→ **WHAT IS NEEDED**
Look for the line that has "if face.normal.y *" in the material below; please repeat it and every line after it, exactly, up to and including the line that has "[(-.167, .704), (-.112, .735), (-.056, .704), (-.11, .671)])", and nothing else.

::::::::::

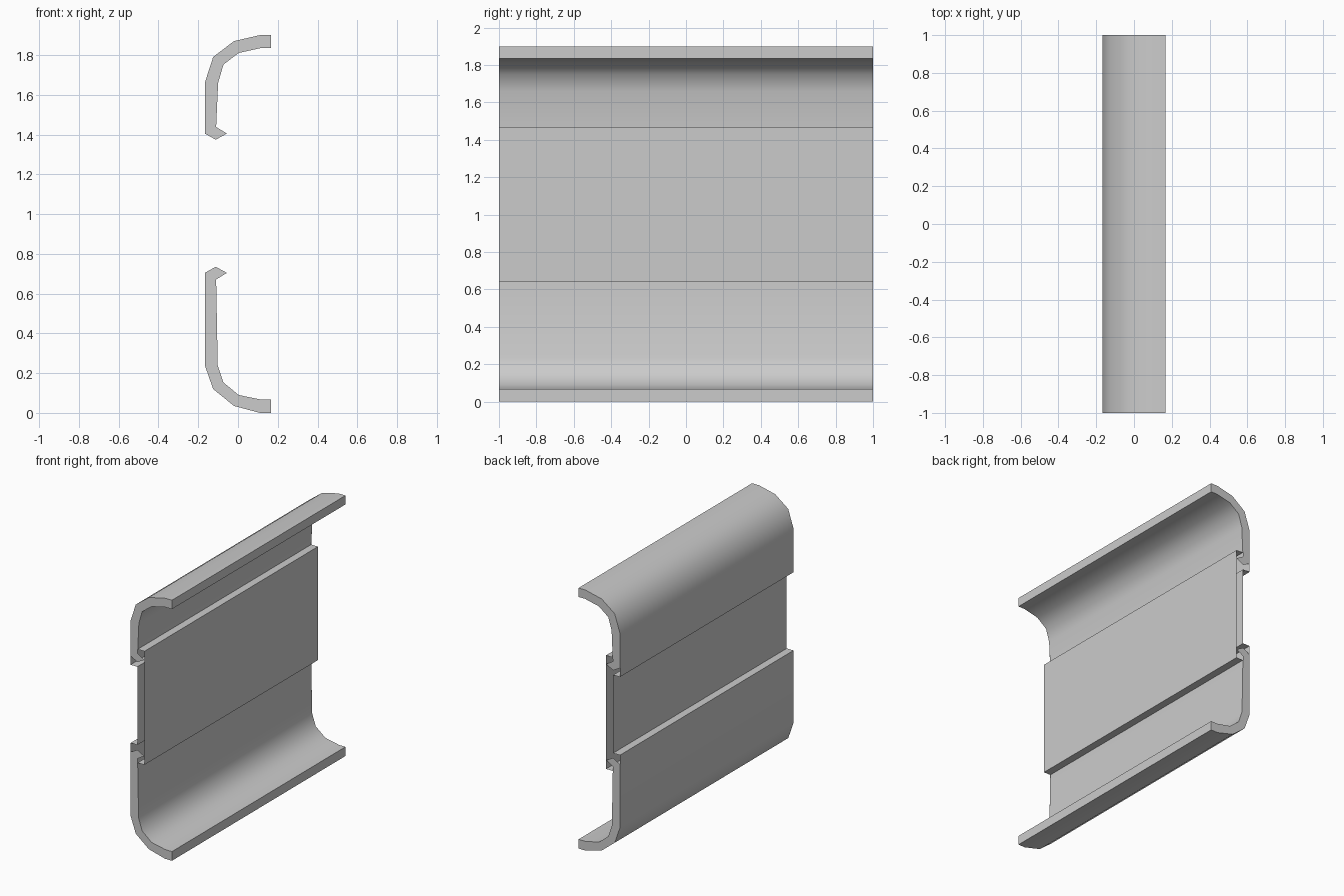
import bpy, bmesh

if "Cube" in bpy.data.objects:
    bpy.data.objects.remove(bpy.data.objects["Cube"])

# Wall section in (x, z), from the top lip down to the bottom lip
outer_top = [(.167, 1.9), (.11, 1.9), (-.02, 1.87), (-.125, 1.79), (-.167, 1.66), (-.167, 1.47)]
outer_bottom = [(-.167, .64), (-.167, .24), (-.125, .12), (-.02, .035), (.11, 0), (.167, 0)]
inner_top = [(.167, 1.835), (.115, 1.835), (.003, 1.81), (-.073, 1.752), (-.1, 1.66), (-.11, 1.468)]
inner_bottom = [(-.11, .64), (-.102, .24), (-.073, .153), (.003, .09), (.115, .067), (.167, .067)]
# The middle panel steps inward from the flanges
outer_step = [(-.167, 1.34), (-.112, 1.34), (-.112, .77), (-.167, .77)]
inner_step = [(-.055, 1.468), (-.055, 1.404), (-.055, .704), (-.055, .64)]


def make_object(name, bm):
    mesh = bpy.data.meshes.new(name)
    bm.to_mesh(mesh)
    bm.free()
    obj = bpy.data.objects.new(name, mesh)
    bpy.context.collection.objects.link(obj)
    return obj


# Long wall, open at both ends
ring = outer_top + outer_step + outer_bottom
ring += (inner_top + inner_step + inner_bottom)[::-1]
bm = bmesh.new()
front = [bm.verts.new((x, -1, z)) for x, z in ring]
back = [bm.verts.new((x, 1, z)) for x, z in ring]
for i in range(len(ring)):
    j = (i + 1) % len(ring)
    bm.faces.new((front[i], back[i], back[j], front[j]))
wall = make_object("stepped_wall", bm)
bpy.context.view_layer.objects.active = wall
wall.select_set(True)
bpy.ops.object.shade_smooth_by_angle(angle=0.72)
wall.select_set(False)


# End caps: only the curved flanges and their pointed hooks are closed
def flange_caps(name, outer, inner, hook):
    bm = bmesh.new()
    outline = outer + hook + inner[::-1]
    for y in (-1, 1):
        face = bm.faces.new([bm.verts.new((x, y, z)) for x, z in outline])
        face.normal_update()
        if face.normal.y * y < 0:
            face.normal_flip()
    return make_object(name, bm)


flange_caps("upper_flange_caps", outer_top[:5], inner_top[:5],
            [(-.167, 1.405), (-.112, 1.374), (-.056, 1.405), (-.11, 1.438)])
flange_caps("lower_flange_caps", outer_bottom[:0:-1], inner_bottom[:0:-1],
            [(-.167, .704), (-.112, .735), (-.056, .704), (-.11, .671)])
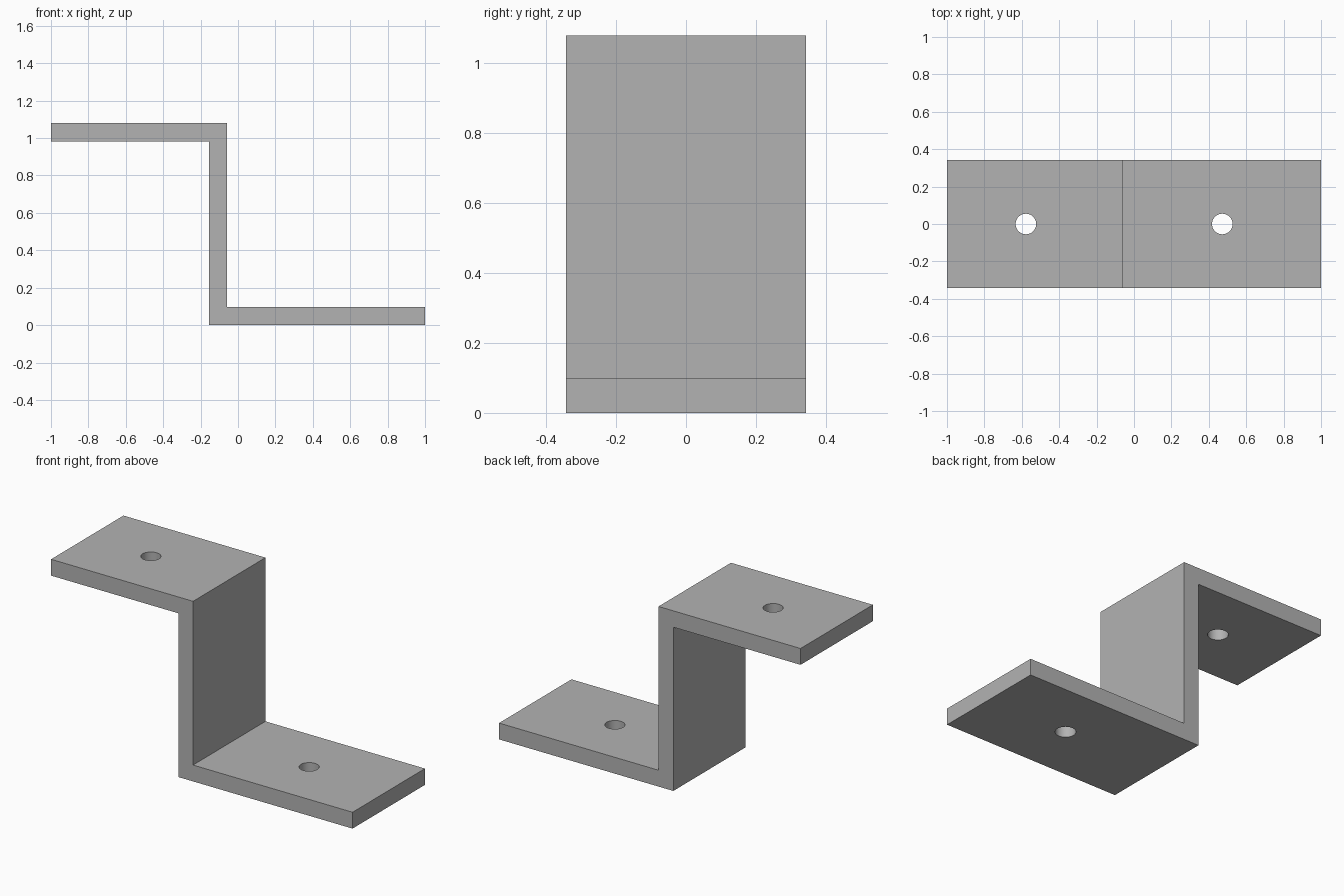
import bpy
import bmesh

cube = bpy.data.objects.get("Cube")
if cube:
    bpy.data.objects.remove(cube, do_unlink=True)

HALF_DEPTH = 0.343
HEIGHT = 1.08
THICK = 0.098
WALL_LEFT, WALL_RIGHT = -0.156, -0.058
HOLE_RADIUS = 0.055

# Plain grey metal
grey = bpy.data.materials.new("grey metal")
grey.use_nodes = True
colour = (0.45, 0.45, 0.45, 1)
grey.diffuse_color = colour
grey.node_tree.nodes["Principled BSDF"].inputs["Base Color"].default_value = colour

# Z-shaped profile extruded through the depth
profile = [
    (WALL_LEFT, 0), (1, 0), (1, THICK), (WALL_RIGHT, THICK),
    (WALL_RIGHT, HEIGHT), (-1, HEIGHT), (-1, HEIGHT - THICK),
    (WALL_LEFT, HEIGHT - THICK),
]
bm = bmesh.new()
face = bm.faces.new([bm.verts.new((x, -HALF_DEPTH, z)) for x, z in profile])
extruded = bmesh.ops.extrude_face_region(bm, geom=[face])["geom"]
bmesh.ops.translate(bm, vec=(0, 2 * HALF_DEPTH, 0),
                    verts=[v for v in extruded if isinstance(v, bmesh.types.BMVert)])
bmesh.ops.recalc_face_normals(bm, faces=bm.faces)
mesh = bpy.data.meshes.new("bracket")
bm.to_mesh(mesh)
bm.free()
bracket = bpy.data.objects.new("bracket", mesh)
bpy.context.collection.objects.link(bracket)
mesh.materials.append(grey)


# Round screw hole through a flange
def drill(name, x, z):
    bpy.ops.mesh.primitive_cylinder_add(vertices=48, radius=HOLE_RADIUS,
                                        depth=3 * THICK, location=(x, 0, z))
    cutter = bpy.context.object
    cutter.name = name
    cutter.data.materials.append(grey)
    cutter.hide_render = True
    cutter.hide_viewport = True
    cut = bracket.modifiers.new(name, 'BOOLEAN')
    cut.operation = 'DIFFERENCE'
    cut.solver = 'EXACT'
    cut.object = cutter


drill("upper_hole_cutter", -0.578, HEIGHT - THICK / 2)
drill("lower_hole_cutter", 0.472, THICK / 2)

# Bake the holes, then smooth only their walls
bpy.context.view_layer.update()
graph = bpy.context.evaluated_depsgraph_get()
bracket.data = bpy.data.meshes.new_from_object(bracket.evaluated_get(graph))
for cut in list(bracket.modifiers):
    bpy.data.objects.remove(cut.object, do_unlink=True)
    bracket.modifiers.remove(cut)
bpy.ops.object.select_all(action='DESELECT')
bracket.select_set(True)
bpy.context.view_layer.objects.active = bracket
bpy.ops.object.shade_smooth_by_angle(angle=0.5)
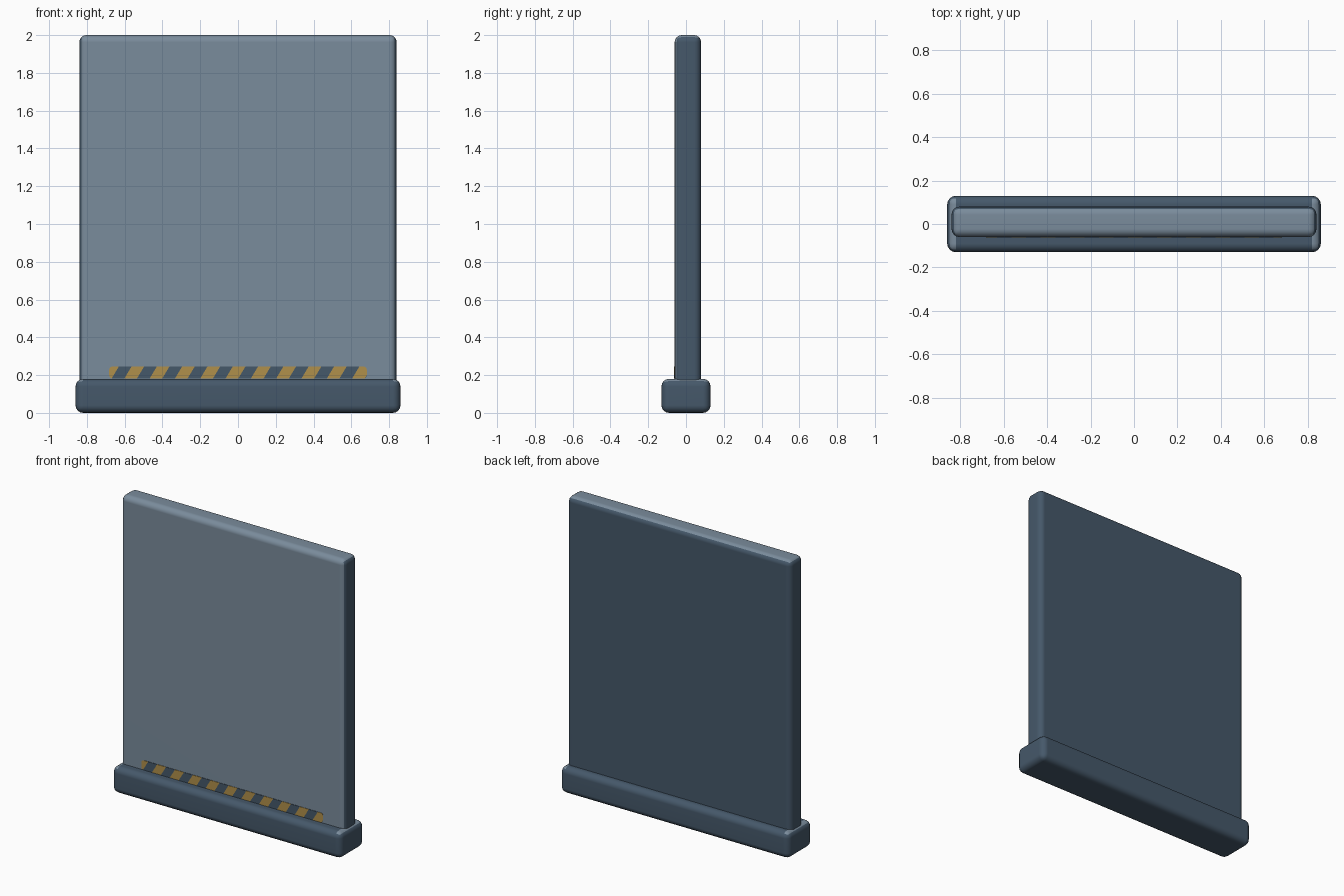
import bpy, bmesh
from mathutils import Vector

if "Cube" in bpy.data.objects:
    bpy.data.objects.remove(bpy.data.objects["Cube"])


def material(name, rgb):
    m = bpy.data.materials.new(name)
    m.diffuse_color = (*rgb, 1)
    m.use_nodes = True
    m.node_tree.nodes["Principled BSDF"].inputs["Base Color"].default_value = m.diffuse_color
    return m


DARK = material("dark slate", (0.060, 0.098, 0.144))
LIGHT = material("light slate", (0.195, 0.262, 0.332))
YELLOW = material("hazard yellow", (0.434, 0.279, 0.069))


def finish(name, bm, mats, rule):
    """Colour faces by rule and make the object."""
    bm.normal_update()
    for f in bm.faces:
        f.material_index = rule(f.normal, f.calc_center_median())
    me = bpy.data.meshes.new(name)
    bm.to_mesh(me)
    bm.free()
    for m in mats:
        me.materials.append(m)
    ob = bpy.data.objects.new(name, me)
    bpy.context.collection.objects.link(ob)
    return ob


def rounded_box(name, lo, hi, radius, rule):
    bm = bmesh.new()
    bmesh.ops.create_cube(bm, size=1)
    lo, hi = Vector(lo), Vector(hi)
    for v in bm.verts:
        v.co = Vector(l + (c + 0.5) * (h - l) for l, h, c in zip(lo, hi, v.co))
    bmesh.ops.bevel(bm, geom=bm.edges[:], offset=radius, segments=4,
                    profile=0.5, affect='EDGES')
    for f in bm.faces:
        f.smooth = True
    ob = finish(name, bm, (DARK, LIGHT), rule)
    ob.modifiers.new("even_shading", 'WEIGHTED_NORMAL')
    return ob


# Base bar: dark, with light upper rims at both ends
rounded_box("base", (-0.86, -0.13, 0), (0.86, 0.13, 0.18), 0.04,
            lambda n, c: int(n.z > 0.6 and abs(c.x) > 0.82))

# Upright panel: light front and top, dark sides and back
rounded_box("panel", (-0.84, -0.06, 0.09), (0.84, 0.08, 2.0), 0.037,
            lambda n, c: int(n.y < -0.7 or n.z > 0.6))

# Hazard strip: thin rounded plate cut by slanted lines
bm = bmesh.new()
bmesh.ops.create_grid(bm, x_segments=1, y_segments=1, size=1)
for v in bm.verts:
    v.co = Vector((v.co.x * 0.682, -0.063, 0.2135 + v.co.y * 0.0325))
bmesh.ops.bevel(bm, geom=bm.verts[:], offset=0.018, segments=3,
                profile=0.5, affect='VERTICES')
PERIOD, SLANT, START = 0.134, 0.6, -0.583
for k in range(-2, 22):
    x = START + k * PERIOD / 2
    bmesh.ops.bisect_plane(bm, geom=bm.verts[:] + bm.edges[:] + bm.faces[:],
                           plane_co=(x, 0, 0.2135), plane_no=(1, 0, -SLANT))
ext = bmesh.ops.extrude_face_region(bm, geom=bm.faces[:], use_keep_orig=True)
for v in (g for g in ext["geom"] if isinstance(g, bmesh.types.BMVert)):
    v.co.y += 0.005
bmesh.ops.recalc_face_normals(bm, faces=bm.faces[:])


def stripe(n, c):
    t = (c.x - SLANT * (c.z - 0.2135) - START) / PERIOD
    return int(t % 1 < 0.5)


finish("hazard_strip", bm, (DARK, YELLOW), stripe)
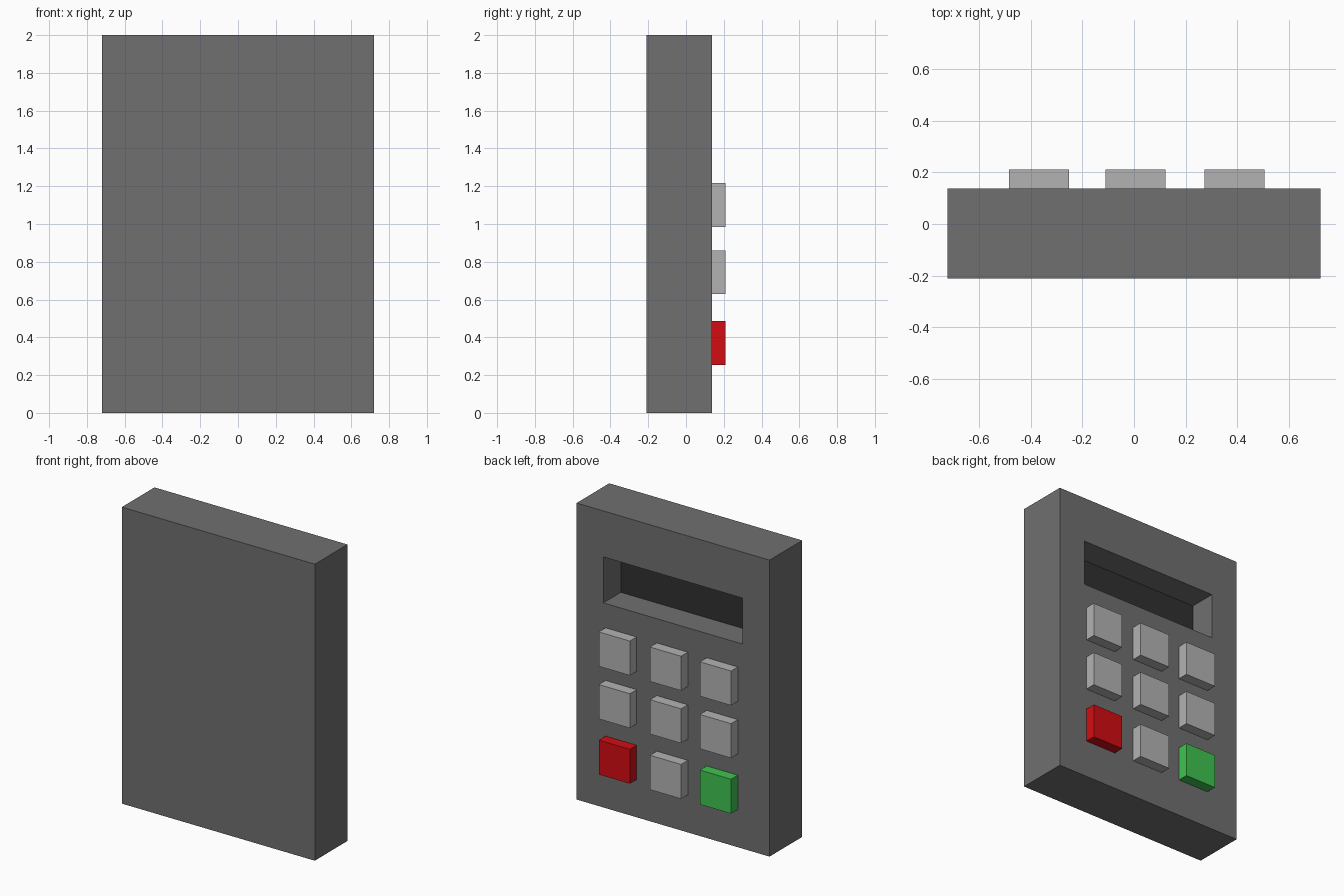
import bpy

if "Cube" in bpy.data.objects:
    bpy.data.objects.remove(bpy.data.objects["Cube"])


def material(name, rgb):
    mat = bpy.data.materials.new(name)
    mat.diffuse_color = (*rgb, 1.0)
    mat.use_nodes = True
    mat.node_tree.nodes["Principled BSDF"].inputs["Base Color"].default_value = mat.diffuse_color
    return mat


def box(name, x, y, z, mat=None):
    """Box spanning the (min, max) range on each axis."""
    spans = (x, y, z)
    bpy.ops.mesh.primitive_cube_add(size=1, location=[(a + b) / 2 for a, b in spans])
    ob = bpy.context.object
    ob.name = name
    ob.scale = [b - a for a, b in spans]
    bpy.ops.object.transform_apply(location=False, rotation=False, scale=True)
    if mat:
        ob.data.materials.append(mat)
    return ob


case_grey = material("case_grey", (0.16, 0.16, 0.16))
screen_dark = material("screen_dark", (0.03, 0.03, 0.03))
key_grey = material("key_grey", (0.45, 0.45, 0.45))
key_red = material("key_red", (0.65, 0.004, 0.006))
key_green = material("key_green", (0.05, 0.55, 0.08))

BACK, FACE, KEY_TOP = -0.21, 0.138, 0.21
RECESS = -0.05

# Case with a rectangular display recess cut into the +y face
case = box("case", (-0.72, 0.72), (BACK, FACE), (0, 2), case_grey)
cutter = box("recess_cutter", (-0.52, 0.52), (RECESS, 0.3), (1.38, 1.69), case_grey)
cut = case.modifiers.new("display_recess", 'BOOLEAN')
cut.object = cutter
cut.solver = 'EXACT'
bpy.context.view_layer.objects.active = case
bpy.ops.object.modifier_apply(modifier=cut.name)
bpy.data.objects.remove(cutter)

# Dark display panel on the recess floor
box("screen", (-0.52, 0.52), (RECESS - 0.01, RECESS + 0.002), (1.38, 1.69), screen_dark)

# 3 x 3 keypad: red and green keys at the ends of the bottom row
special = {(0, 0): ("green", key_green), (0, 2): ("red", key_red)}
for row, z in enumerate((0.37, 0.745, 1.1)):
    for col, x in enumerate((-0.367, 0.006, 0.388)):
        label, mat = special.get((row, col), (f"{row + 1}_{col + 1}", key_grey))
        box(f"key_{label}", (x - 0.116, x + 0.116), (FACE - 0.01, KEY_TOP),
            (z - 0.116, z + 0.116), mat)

::::::::::

→ **EXERCISE RESPONSE**
        if face.normal.y * y < 0:
            face.normal_flip()
    return make_object(name, bm)


flange_caps("upper_flange_caps", outer_top[:5], inner_top[:5],
            [(-.167, 1.405), (-.112, 1.374), (-.056, 1.405), (-.11, 1.438)])
flange_caps("lower_flange_caps", outer_bottom[:0:-1], inner_bottom[:0:-1],
            [(-.167, .704), (-.112, .735), (-.056, .704), (-.11, .671)])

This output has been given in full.